But the United Airlines CEO’s abilities have now been put to the test after a passenger who refused to leave an over-booked flight was dragged away by security and ended up with visible injuries to his face.
Time will tell if Munoz’s response was adequate, though it only appears to have intensified a well of criticism that first sprung up on social media and spread to late-night television talk shows and international news outlets. Some investors already have cast their verdict, sending United shares down as much as 6% in early trade this morning.
The treatment of the as-yet-unnamed passenger was caught by a fellow traveler on camera. He had already been seated but was one of four customers asked to leave to make way for United staff because the airline had mistakenly overbooked the flight. A fellow passenger said the man was a doctor who said he needed to work the next day. When he refused to leave, United called security, who violently removed him.
He managed to run back onto the plane and was visibly distressed with blood coming from his face.
Munoz issued the following public statement on Monday afternoon: “This is an upsetting event to all of us here at United. I apologize for having to re-accommodate these customers. Our team is moving with a sense of urgency to work with the authorities and conduct our own detailed review of what happened. We also are reaching out to this passenger to talk directly with him and further address and resolve this situation.”
Munoz’s use of the word “re-accommodate” was subsequently criticized on various media channels. One person posted on Twitter, for example: “Nice to know “re-accommodate” on United now means “drag you violently out of your seat.”
Last night, Munoz wrote an email to staff that appeared to double-down on his defense of the airline.

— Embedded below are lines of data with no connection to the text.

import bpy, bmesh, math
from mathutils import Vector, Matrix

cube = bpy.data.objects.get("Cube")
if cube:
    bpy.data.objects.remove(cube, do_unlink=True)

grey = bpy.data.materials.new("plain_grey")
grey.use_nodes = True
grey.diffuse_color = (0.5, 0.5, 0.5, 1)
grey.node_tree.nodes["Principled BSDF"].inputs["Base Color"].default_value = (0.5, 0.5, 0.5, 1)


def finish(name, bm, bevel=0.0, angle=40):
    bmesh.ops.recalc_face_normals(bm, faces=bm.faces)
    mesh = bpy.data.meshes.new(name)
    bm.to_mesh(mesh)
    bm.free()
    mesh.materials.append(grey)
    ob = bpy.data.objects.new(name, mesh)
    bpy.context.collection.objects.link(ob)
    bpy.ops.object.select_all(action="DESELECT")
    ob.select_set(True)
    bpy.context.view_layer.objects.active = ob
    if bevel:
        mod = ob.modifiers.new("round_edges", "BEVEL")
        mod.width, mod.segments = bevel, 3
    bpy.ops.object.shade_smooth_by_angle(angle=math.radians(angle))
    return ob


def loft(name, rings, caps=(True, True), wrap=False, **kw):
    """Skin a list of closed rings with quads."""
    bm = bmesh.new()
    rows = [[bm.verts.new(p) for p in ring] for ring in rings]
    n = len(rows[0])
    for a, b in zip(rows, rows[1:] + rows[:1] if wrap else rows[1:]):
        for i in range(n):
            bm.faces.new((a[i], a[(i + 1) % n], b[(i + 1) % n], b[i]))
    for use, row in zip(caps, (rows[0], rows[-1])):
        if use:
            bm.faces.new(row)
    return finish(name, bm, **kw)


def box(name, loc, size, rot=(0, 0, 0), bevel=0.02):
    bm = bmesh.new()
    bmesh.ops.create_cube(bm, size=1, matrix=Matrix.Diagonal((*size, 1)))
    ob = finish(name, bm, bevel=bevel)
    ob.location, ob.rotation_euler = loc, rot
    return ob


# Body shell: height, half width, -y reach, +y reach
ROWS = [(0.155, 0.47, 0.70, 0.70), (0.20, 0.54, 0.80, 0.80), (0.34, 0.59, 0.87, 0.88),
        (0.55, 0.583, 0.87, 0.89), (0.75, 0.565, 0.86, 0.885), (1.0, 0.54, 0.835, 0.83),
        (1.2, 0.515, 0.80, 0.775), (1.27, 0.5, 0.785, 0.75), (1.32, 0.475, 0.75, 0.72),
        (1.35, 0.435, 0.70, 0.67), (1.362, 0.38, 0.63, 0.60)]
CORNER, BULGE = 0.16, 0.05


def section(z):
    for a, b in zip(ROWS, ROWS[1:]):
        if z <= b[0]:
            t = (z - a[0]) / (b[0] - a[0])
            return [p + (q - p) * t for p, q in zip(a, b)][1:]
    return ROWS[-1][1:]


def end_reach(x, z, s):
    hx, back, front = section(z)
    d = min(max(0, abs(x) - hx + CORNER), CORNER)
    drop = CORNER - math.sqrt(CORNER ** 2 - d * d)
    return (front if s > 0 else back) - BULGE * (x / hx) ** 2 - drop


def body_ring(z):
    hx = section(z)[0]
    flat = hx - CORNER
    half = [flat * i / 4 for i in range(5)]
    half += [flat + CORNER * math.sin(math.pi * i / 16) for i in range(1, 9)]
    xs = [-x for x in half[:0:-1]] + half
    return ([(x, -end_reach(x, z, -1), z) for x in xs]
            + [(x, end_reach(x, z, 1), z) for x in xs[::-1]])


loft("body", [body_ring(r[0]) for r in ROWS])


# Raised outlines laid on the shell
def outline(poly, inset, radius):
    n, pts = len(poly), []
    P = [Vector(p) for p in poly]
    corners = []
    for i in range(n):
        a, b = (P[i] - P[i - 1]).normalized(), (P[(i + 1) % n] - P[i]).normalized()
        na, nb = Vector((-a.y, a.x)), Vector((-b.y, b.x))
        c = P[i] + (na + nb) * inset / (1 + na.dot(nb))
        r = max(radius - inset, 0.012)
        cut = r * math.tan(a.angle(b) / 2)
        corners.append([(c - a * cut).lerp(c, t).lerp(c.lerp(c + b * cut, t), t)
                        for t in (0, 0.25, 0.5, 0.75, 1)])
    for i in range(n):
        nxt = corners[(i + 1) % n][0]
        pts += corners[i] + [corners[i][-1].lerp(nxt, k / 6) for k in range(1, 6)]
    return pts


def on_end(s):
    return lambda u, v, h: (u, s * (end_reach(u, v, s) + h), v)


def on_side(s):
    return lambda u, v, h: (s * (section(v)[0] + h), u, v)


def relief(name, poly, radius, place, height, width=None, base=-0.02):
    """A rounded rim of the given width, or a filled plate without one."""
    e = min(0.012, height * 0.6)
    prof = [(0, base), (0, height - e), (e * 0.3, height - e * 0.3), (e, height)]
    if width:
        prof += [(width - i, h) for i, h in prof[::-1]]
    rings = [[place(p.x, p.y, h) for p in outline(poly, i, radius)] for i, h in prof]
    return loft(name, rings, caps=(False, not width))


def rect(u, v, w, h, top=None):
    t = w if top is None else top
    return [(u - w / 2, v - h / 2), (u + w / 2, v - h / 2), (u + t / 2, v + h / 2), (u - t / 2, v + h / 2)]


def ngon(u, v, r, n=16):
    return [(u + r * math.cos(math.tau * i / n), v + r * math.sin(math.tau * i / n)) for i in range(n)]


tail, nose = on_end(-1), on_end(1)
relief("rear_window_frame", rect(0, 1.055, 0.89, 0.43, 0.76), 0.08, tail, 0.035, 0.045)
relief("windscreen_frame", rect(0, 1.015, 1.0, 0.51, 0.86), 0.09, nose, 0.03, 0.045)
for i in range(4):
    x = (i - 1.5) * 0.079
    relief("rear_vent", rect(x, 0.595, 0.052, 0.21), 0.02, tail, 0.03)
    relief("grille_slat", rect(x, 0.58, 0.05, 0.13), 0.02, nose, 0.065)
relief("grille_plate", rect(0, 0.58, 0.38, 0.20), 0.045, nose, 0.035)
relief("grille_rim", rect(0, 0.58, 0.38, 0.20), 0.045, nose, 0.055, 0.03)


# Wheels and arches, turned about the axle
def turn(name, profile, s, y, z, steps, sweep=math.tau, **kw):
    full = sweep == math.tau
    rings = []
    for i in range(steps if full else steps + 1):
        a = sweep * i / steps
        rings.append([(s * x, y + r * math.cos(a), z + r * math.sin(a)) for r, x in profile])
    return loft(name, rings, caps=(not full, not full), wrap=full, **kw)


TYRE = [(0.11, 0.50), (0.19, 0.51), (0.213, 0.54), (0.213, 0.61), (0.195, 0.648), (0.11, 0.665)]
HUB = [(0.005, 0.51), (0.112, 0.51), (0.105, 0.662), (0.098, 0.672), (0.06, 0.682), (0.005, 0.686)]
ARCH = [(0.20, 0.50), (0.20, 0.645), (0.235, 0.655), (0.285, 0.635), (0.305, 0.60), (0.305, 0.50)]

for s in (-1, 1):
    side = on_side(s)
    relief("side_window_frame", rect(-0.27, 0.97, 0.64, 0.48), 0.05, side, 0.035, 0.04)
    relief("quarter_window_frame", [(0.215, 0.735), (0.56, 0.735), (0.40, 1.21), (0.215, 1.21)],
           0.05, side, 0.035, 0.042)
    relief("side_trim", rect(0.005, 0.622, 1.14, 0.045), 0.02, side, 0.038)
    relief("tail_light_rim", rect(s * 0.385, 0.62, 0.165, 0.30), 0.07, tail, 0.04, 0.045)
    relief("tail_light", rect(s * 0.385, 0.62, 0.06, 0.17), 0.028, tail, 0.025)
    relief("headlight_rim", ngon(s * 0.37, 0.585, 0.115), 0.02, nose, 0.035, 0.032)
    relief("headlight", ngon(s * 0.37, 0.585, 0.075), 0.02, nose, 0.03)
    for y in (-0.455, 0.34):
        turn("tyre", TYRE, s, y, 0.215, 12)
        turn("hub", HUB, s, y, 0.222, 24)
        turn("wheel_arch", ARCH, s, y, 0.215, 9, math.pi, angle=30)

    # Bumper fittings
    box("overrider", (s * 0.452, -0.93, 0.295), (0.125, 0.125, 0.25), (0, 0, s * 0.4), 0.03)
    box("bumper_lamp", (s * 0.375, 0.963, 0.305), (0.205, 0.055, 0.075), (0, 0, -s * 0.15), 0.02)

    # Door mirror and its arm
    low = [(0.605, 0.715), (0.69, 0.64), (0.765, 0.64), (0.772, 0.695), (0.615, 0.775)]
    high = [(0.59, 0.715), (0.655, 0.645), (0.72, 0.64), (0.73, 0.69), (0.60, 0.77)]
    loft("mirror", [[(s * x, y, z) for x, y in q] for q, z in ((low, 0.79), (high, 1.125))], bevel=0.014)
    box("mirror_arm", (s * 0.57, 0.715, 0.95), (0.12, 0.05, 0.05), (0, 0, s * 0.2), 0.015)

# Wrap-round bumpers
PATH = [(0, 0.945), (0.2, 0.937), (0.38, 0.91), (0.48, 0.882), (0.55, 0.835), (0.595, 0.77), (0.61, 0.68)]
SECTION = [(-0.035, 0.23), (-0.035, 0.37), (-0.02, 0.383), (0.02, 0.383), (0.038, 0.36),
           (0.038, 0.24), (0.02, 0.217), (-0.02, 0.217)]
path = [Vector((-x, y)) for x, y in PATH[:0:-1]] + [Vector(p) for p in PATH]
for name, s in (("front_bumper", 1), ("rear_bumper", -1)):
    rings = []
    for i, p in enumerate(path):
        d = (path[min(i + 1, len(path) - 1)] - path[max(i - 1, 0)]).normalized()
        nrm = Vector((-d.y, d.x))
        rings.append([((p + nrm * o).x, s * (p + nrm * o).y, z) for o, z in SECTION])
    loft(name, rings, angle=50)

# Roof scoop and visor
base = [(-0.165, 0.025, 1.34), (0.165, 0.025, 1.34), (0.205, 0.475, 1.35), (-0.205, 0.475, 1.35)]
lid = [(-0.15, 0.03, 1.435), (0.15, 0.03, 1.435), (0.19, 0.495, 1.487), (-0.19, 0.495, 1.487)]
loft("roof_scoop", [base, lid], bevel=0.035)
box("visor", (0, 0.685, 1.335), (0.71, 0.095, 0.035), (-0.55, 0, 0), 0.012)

In it, he called the passenger “disruptive and belligerent”, while insisting staff had followed correct operating procedures and had absolutely no choice but to contact security.
“While I deeply regret this situation arose, I also emphatically stand behind all of you, and I want to commend you for continuing to go above and beyond to ensure we fly right,” he wrote to staff. “I do, however, believe there are lessons we can learn from this experience, and we are taking a close look at the circumstances surrounding this incident.”
Munoz is correct when he says United staff didn’t break any rules. Airlines are indeed allowed to remove passengers from flights, even if they were at fault for overbooking them. Dissenting passengers can be physically forced to leave, though this would appear to be the nuclear option.
One of the three security officers involved has been placed on leave, the Chicago Department of Aviation said, while stating that his actions were “obviously not condoned by the department”.
Extended footage of the incident can be viewed here.